[[ Supplied records open ]]
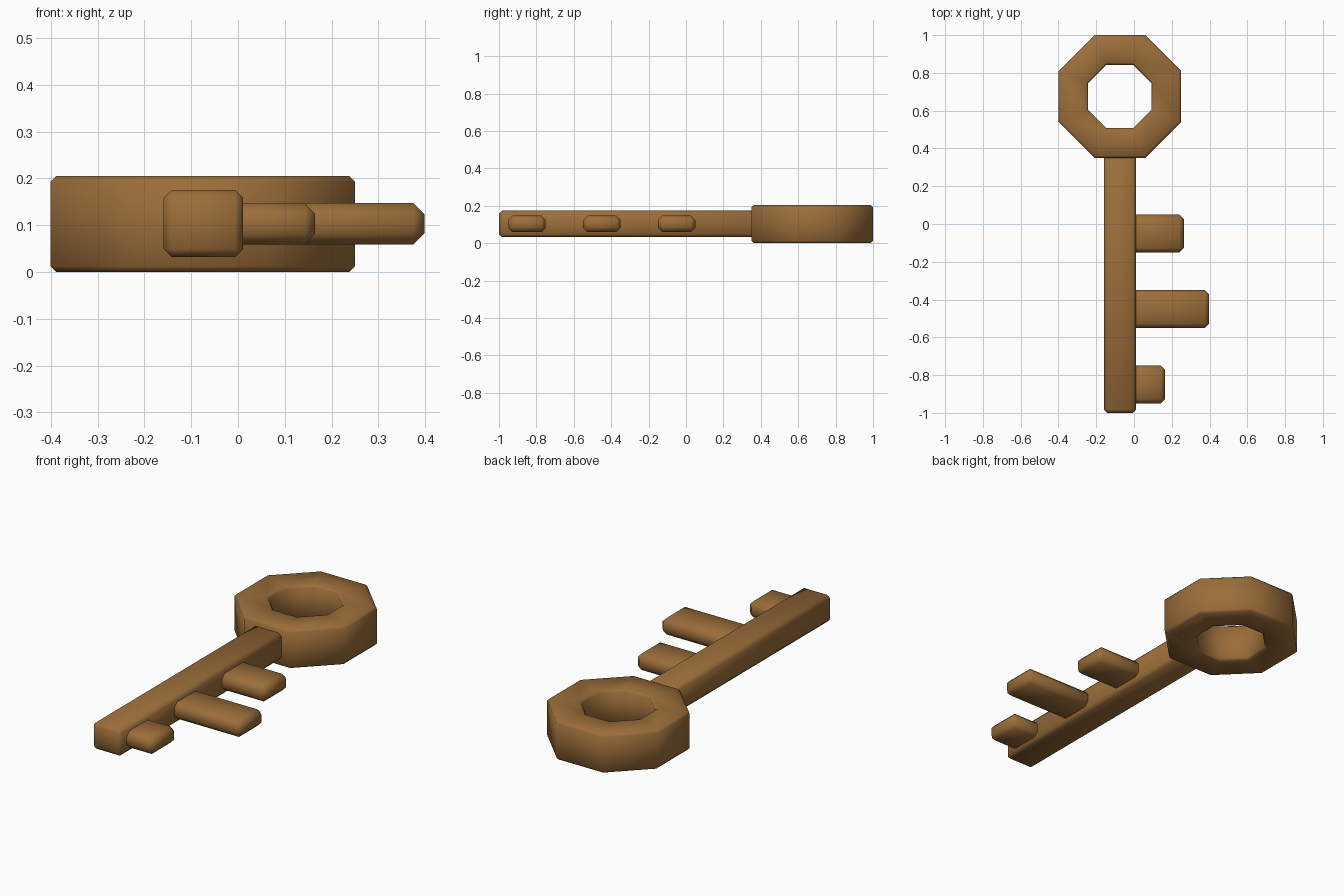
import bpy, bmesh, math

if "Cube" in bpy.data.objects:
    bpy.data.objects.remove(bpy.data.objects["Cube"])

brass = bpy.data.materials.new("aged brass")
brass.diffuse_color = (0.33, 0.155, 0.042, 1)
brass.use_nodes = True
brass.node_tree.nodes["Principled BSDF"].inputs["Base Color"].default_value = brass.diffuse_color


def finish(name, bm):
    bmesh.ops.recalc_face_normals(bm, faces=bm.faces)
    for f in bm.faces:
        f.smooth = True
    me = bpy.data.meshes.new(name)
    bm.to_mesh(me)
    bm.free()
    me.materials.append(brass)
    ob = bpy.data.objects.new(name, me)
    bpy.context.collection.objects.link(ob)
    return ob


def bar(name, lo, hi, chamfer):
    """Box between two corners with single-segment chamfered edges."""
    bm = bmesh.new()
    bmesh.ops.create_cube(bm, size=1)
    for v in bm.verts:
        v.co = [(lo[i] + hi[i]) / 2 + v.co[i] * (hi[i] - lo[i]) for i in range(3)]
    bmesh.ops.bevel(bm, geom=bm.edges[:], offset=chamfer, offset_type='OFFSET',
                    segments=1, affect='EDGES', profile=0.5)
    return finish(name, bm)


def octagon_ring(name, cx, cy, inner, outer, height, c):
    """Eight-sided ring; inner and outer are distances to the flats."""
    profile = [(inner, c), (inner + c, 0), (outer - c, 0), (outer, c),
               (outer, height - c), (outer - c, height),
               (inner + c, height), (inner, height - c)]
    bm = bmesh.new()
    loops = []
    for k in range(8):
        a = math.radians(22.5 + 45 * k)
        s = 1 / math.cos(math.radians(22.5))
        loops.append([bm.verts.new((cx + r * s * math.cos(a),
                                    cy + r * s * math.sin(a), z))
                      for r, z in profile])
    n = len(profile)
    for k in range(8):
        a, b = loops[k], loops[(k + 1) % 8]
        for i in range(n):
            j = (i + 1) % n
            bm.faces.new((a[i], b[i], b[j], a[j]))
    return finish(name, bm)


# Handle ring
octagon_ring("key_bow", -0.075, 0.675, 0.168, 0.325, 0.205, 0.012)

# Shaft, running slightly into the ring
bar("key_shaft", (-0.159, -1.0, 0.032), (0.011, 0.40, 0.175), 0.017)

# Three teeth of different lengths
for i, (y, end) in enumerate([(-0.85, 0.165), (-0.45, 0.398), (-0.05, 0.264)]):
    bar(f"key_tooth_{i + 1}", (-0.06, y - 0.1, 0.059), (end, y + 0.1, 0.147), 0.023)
[[ Supplied records closed ]]
[Problem requirements]:
What you give back should be exactly the lines of the data above from the line with "bm.to_mesh(me)" through the line with "profile = [(inner, c), (inner", both of those included, and nothing more.

[Written response]:
    bm.to_mesh(me)
    bm.free()
    me.materials.append(brass)
    ob = bpy.data.objects.new(name, me)
    bpy.context.collection.objects.link(ob)
    return ob


def bar(name, lo, hi, chamfer):
    """Box between two corners with single-segment chamfered edges."""
    bm = bmesh.new()
    bmesh.ops.create_cube(bm, size=1)
    for v in bm.verts:
        v.co = [(lo[i] + hi[i]) / 2 + v.co[i] * (hi[i] - lo[i]) for i in range(3)]
    bmesh.ops.bevel(bm, geom=bm.edges[:], offset=chamfer, offset_type='OFFSET',
                    segments=1, affect='EDGES', profile=0.5)
    return finish(name, bm)


def octagon_ring(name, cx, cy, inner, outer, height, c):
    """Eight-sided ring; inner and outer are distances to the flats."""
    profile = [(inner, c), (inner + c, 0), (outer - c, 0), (outer, c),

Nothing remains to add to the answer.